Need to upload these like you said to the path var/www/html:

  • index.html
  • example.css
  • example.js
  • Caddyfile.txt

What does it mean that I have a hashtag after my directory in the cmdline? It now says var/www/html#.

Btw, what do you mean with running things in the foreground and background? Thanks for being patience, and sorry for learning like a five years old, I find this very hard.


(Matthew Fay) #12

A good CLI tool for this purpose is scp (Secure Copy). It works just like cp (Copy) you’re probably familiar with, except that you prepend either the source or destination with an SSH host.

If you’ve got myfile.txt in your home folder on your own computer, and want to place a copy in your web directory of your VPS, you’d use:

scp ~/myfile.txt vps.example.com:/var/www/html/myfile.txt
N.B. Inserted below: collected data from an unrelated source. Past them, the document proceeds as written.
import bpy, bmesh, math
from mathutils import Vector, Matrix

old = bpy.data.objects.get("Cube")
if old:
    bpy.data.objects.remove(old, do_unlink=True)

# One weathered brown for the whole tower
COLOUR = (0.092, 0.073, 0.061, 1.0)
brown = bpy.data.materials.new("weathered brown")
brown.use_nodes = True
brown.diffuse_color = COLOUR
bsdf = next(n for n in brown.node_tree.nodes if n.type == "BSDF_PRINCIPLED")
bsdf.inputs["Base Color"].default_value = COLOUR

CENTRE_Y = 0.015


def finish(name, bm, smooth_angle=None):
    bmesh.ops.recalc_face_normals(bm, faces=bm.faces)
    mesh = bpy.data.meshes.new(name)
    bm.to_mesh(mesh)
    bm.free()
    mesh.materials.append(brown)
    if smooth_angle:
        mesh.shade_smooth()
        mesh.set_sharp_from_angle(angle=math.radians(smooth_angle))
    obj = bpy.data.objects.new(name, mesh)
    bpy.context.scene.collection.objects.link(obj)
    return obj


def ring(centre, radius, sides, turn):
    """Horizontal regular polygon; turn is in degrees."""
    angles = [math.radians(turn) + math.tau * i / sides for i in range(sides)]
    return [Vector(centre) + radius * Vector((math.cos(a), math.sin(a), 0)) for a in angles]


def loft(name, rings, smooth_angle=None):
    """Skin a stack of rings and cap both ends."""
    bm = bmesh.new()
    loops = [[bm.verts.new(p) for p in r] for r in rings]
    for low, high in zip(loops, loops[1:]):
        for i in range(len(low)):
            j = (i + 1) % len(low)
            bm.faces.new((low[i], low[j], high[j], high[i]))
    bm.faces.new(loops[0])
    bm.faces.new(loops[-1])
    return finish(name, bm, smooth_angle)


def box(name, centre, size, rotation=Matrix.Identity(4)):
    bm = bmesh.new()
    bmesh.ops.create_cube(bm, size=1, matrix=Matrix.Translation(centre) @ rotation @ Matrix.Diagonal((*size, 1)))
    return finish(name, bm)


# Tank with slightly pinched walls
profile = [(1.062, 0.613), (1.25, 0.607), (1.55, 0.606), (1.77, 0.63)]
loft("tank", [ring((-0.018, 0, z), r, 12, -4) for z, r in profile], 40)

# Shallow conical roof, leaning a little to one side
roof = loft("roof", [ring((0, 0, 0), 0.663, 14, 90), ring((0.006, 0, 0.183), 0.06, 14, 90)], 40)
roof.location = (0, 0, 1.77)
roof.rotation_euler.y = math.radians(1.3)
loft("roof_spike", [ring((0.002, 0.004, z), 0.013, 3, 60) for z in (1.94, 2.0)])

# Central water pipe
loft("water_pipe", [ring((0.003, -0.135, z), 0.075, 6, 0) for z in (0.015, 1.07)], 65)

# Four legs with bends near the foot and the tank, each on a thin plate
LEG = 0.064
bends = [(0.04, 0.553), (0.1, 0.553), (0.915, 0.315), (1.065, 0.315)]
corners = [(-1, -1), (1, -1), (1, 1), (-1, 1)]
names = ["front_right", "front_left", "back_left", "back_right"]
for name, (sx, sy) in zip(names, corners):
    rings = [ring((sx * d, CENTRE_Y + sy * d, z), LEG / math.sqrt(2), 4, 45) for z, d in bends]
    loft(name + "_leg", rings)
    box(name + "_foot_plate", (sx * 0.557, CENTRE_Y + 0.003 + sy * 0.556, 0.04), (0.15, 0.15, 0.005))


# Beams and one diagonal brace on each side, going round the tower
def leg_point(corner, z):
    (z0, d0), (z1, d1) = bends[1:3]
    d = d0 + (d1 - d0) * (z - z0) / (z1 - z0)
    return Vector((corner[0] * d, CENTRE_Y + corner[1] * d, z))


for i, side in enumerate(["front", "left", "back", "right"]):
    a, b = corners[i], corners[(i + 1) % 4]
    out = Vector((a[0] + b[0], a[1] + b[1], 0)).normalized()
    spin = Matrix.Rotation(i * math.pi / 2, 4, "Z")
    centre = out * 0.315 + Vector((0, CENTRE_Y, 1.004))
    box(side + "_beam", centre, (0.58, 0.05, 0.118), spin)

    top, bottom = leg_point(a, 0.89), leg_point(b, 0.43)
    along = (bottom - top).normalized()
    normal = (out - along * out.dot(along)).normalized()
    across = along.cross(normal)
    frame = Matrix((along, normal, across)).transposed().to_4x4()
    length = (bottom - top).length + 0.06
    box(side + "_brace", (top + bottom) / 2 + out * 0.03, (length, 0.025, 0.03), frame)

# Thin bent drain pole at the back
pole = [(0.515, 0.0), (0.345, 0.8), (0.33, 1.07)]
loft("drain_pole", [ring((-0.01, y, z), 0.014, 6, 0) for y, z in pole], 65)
You can read more about it by typing man scp in your shell.

That’s your prompt. The hash is (probably) just there to indicate that you can type after this point.

A job or process running in the “foreground” means that it’s hooked up directly to your shell - its output goes to you as text, and anything you type goes straight to the program.

A background process is different because it’s not outputting to your shell, and it’s not receiving input from your shell. It does its work behind the scenes, out of view. Background processes are usually either daemons (started and maintained by the OS’ init system) or one-off jobs that you, the user, spin off into the background using job control.

Your bourne again shell (bash) has job control functionality built in - this is what & is a part of; it moves whatever command you just ran into the background, so you can keep working at your shell prompt, but it keeps the program’s output echoing to your shell so you can watch what it’s doing.

You can read more on that with man bash in your shell - search for “JOB CONTROL”.


(Andrine) #13

@Whitestrake
What am I doing wrong now? The site adress just gives me “the connection was timed out”


(Matthew Fay) #14

Which site address are you using?


(Andrine) #16

@Whitestrake can we talk about this in a chat? Things are going so slow when I am taking a small step every day


(Andrine) #17

Whitestrake just spent two hours helping me getting this to a done. He is a true hero and deserves a christmas gift